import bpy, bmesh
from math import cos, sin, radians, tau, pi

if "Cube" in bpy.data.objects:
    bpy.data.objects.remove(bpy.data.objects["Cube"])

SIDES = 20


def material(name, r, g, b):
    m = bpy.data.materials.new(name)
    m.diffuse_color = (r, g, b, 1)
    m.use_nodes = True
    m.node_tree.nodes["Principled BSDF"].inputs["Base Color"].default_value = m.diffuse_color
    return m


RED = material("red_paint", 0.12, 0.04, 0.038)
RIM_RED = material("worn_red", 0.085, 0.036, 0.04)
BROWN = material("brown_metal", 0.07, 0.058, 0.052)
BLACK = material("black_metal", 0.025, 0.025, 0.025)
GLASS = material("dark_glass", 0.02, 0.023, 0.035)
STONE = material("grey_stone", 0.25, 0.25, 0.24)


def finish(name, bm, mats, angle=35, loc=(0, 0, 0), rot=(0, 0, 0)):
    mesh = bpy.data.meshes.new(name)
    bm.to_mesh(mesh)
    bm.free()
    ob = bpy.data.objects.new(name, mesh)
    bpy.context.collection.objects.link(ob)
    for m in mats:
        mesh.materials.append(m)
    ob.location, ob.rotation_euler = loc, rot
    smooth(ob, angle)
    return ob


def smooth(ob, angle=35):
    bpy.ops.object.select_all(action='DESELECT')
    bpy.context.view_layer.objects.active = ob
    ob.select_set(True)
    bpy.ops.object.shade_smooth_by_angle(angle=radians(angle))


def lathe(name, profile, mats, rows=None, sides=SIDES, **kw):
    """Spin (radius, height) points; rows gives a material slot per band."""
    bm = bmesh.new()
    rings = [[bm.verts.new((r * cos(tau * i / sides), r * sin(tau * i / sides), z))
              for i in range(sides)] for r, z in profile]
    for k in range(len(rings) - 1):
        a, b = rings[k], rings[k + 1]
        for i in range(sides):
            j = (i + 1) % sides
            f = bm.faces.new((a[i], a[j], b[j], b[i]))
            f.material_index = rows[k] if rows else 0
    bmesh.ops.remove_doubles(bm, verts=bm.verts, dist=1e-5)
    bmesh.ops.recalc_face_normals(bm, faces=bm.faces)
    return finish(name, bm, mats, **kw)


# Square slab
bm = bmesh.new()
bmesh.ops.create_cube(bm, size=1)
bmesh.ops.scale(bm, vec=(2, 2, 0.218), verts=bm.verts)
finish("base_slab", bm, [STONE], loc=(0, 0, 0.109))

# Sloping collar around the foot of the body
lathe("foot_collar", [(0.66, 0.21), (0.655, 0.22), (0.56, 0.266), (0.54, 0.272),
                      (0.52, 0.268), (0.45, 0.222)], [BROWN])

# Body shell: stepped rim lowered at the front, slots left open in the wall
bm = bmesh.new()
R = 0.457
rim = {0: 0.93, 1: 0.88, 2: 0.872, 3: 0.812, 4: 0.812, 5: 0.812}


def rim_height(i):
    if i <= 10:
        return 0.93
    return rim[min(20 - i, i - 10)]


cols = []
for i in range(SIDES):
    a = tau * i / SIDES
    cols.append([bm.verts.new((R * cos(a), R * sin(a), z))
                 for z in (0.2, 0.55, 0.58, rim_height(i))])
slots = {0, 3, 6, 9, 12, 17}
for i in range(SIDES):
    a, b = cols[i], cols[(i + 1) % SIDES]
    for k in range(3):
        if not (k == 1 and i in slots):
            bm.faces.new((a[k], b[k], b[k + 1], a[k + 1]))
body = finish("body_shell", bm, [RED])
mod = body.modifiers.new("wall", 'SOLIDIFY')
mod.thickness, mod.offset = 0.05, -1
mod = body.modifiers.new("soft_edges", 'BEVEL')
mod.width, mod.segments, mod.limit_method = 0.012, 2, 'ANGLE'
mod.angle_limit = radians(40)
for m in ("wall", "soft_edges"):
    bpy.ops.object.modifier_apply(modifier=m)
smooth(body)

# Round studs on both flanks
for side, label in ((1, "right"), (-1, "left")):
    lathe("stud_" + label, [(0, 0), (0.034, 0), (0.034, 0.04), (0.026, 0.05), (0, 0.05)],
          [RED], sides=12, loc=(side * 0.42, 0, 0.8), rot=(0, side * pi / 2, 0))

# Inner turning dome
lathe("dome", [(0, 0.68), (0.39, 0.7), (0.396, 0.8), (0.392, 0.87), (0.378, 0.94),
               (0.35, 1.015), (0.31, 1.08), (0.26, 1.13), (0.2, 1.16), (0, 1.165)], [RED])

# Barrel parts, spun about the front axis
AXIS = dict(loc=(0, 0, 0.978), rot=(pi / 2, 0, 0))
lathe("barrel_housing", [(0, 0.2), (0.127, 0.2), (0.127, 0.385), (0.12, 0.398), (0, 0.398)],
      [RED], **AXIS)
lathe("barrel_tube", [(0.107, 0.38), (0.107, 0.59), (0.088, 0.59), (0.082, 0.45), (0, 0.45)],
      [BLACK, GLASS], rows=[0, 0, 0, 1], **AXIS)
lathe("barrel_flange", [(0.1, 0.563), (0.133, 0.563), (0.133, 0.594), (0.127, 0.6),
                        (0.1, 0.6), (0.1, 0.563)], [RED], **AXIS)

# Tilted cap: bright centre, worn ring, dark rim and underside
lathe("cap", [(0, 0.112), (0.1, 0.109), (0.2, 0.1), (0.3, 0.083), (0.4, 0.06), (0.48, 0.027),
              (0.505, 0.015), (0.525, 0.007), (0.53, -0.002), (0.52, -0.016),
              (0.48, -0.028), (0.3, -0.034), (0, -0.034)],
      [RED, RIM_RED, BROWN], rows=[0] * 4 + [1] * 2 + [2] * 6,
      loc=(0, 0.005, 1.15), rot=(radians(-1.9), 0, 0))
*-*-*
Copy out every line above where "faces" is present.

            f = bm.faces.new((a[i], a[j], b[j], b[i]))
    bmesh.ops.recalc_face_normals(bm, faces=bm.faces)
            bm.faces.new((a[k], b[k], b[k + 1], a[k + 1]))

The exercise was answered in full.